That doesn’t mean everyone liked the change.

Love admitted to Chris Fedor of the Cleveland Plain Dealer he was frustrated with the move at first.

“It’s been a little bit of a change for me,” Love admitted. “I still find myself spacing a little bit wanting to roll a little bit more and on the defensive end just playing the primary big on their team the whole time on the defensive end. It’s been a little bit different figuring things out on that end, but it comes with the growth I’m talking about. We need to do that and hopefully be a machine when things start clicking.”

Lue put it this way.

“We’re going to try it out and see how it works. He was frustrated at first, but now he’s enjoying it.”

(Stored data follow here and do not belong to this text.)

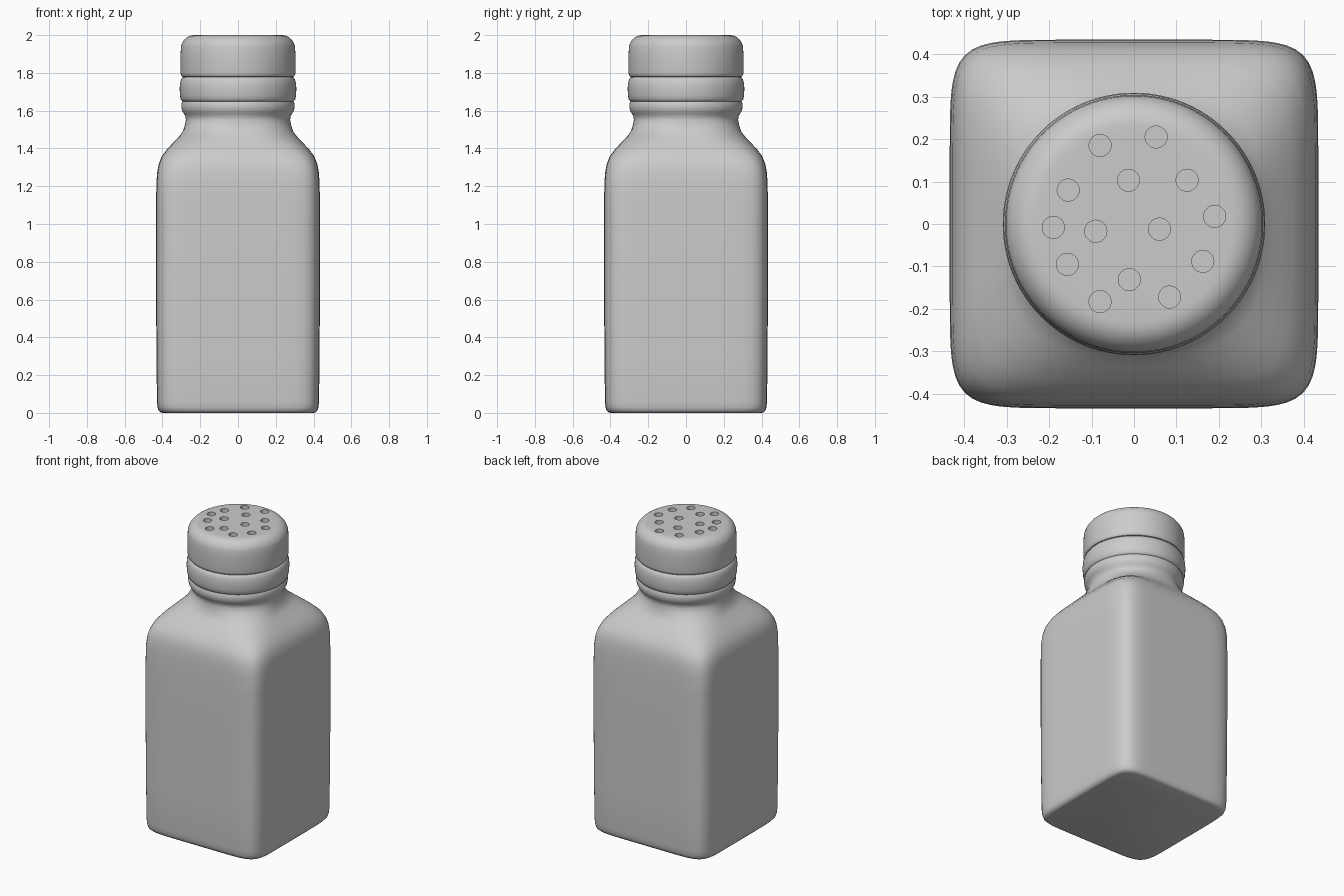
import bpy, bmesh
from math import cos, sin, pi

if "Cube" in bpy.data.objects:
    bpy.data.objects.remove(bpy.data.objects["Cube"])


def loft(name, rings, n=160):
    """Closed skin through rings of (z, half width, squareness); 2 = circle."""
    bm = bmesh.new()
    loops = []
    for z, h, p in rings:
        loop = []
        for i in range(n):
            c, s = cos(2 * pi * i / n), sin(2 * pi * i / n)
            r = h / (abs(c) ** p + abs(s) ** p) ** (1 / p)
            loop.append(bm.verts.new((r * c, r * s, z)))
        loops.append(loop)
    for a, b in zip(loops, loops[1:]):
        for i in range(n):
            j = (i + 1) % n
            bm.faces.new((a[i], a[j], b[j], b[i]))
    bm.faces.new(loops[0][::-1])
    bm.faces.new(loops[-1])
    mesh = bpy.data.meshes.new(name)
    bm.to_mesh(mesh)
    bm.free()
    obj = bpy.data.objects.new(name, mesh)
    bpy.context.collection.objects.link(obj)
    return obj


def smooth(obj, angle=35):
    bpy.ops.object.select_all(action='DESELECT')
    obj.select_set(True)
    bpy.context.view_layer.objects.active = obj
    bpy.ops.object.shade_smooth_by_angle(angle=angle * pi / 180)


# Bottle: rounded square body, sloping shoulders, round neck with a bead
bottle = loft("bottle", [
    (0, 0.400, 8), (0.004, 0.412, 8), (0.014, 0.421, 8), (0.03, 0.426, 8), (0.06, 0.429, 8),
    (0.3, 0.432, 8), (0.7, 0.434, 8), (1.1, 0.434, 8), (1.22, 0.432, 8),
    (1.28, 0.427, 7.6), (1.32, 0.419, 7), (1.36, 0.403, 6.2), (1.40, 0.372, 5.2),
    (1.44, 0.334, 4.1), (1.47, 0.306, 3.2), (1.49, 0.292, 2.7), (1.52, 0.282, 2.3),
    (1.55, 0.276, 2), (1.57, 0.278, 2), (1.585, 0.287, 2), (1.60, 0.296, 2),
    (1.62, 0.300, 2), (1.64, 0.298, 2), (1.66, 0.288, 2)])
smooth(bottle, 60)

# Lower collar of the cap
collar = loft("cap_collar", [
    (1.647, 0.285, 2), (1.650, 0.296, 2), (1.660, 0.303, 2), (1.68, 0.307, 2),
    (1.715, 0.309, 2), (1.745, 0.307, 2), (1.765, 0.302, 2), (1.775, 0.295, 2),
    (1.780, 0.285, 2)], 96)
smooth(collar, 60)

# Upper cap with a rounded rim
profile = [(1.777, 0.285, 2), (1.780, 0.296, 2), (1.788, 0.302, 2), (1.80, 0.304, 2),
           (1.90, 0.304, 2)]
for k in range(1, 9):
    a = k / 8 * pi / 2
    profile.append((1.925 + 0.075 * sin(a), 0.232 + 0.071 * cos(a), 2))
cap = loft("cap", profile, 96)

# Shaker holes cut into the top
holes = [(-0.08, 0.185), (0.052, 0.205), (-0.155, 0.08), (-0.013, 0.103), (0.125, 0.103),
         (0.19, 0.018), (-0.19, -0.008), (-0.09, -0.017), (0.06, -0.012), (-0.157, -0.095),
         (0.162, -0.088), (-0.011, -0.131), (-0.08, -0.183), (0.084, -0.172)]
cutters = []
for x, y in holes:
    cutter = loft("hole_cutter", [(1.95, 0.026, 2), (2.05, 0.026, 2)], 24)
    cutter.location = (x, y, 0)
    cutter.hide_render = True
    cutters.append(cutter)
    mod = cap.modifiers.new("hole", 'BOOLEAN')
    mod.operation = 'DIFFERENCE'
    mod.solver = 'EXACT'
    mod.object = cutter
bpy.context.view_layer.update()
bpy.context.view_layer.objects.active = cap
for mod in list(cap.modifiers):
    bpy.ops.object.modifier_apply(modifier=mod.name)
for cutter in cutters:
    bpy.data.objects.remove(cutter)
smooth(cap)
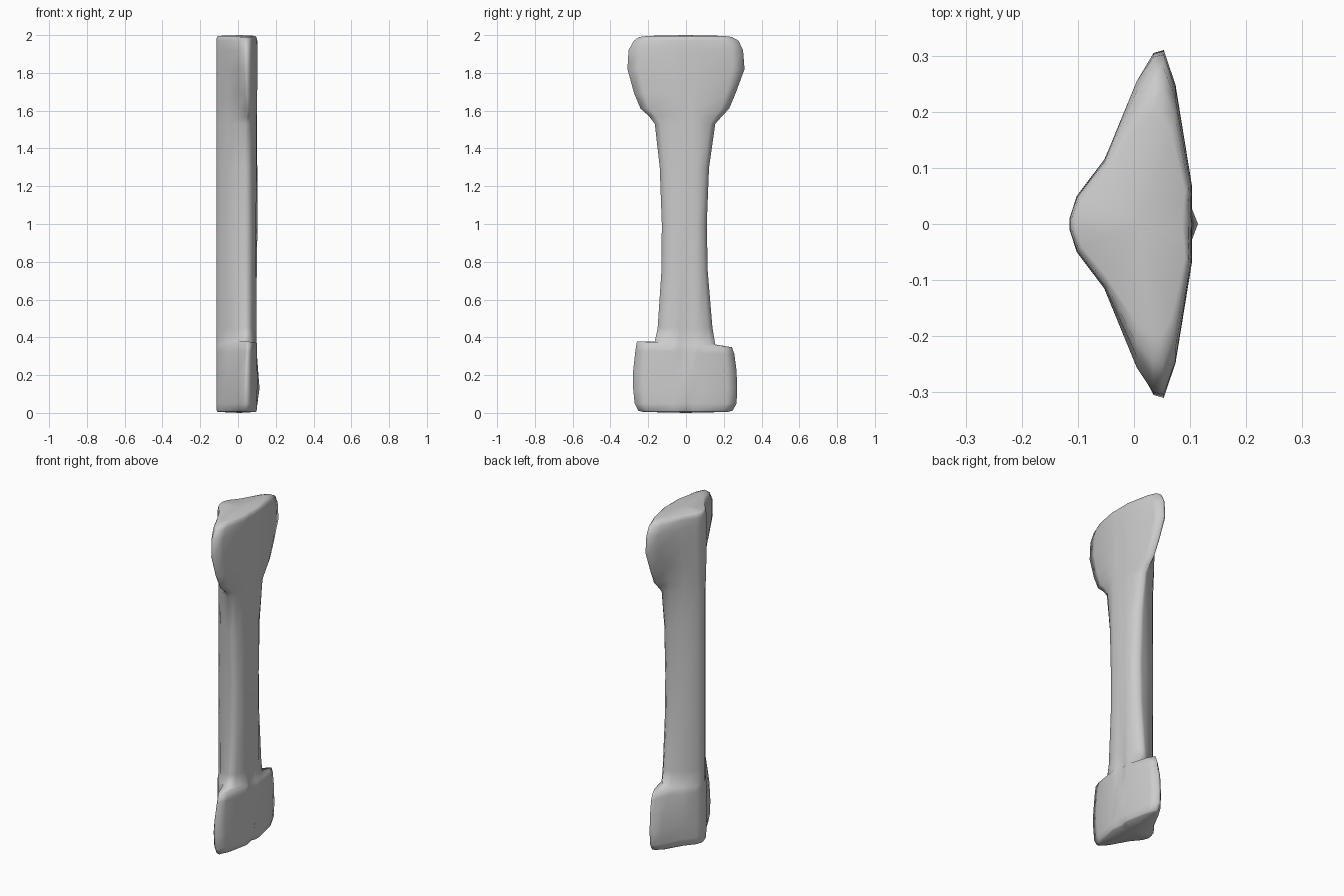
import bpy, bmesh
from math import radians


def half_outline(w, front, thin):
    # Half of the kite-like outline, from front ridge round the wing to back ridge
    t = max(0, min(1, (w - 0.115) / 0.195))

    def mix(shaft, head, k=t):
        return shaft + (head - shaft) * k

    y_back = w * mix(0.93, 0.84)
    return [
        (front, 0),
        (mix(0.091, 0.103), 0.034),                        # shallow groove on the shaft
        (mix(0.096, 0.103), mix(0.06, 0.07)),
        (mix(0.074, 0.074), w * mix(0.83, 0.8)),
        (0.053, w),                                        # wing tip
        (mix(0.034, 0.044, thin), w * mix(0.985, 0.965, thin)),
        (0.005, mix(y_back, min(y_back, 0.145), thin)),
        (-0.053, mix(0.09, 0.115)),
        (-0.102, mix(0.038, 0.05)),
        (-0.115, 0.01),
    ]


def section(z, left, right, front, inset, thin, tilt):
    pos = half_outline(right, front, thin)
    neg = [(x, -y) for x, y in half_outline(left, front, thin)[:0:-1]]
    return [(x * inset, y * inset, z - tilt * y) for x, y in pos + neg]


# height, left and right half width, front ridge x, inset, wing thinning, tilt
rows = [
    (0.005, 0.24, 0.235, 0.085, 0.94, 0, 0),
    (0.012, 0.258, 0.252, 0.092, 0.98, 0, 0),
    (0.05, 0.272, 0.268, 0.103, 1, 0, 0),
    (0.13, 0.28, 0.27, 0.114, 1, 0, 0),
    (0.22, 0.28, 0.268, 0.107, 1, 0.2, 0),
    (0.32, 0.268, 0.256, 0.09, 1, 0.8, 0.03),
    (0.362, 0.26, 0.243, 0.087, 1, 1, 0.06),
    (0.37, 0.165, 0.155, 0.086, 1, 0, 0.05),
    (0.45, 0.15, 0.14, 0.089, 1, 0, 0),
    (0.75, 0.13, 0.115, 0.1, 1, 0, 0),
    (1.0, 0.128, 0.11, 0.103, 1, 0, 0),
    (1.3, 0.139, 0.122, 0.102, 1, 0, 0),
    (1.53, 0.165, 0.155, 0.1, 1, 0.3, 0),
    (1.57, 0.195, 0.19, 0.1, 1, 0.8, 0),
    (1.61, 0.24, 0.228, 0.1, 1, 0.9, 0),
    (1.69, 0.274, 0.262, 0.101, 1, 0.5, 0),
    (1.82, 0.31, 0.31, 0.104, 1, 0.1, 0),
    (1.92, 0.304, 0.302, 0.104, 1, 0, 0),
    (1.97, 0.278, 0.28, 0.103, 0.995, 0, 0),
    (1.99, 0.255, 0.25, 0.1, 0.97, 0, 0),
    (1.996, 0.22, 0.215, 0.094, 0.91, 0, 0),
]

# Bone-shaped body lofted through the sections
bm = bmesh.new()
rings = [[bm.verts.new(p) for p in section(*r)] for r in rows]
n = len(rings[0])
for a, b in zip(rings, rings[1:]):
    for i in range(n):
        j = (i + 1) % n
        bm.faces.new((a[i], a[j], b[j], b[i]))

# Slightly domed ends
for ring, z in ((rings[0], 0.0), (rings[-1], 2.0)):
    tip = bm.verts.new((0.01, 0, z))
    for i in range(n):
        bm.faces.new((ring[i], ring[(i + 1) % n], tip))
bmesh.ops.recalc_face_normals(bm, faces=bm.faces)

mesh = bpy.data.meshes.new("bone_body")
bm.to_mesh(mesh)
bm.free()
body = bpy.data.objects.new("bone_body", mesh)
bpy.context.collection.objects.link(body)
bpy.context.view_layer.objects.active = body
body.select_set(True)
bpy.ops.object.shade_smooth_by_angle(angle=radians(110))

While in certain matchups, when the opposition has a more traditional center, the Cavs may go back to the Love/Thompson front line for a stretch. But the small ball lineup is the way Cleveland should be leaning, even with its clear defensive deficiencies. We saw that in the opener with Love’s dagger three in the fourth quarter.

Love is adjusting, he’s already sacrificed a lot to play with LeBron. This is just another step in that evolution.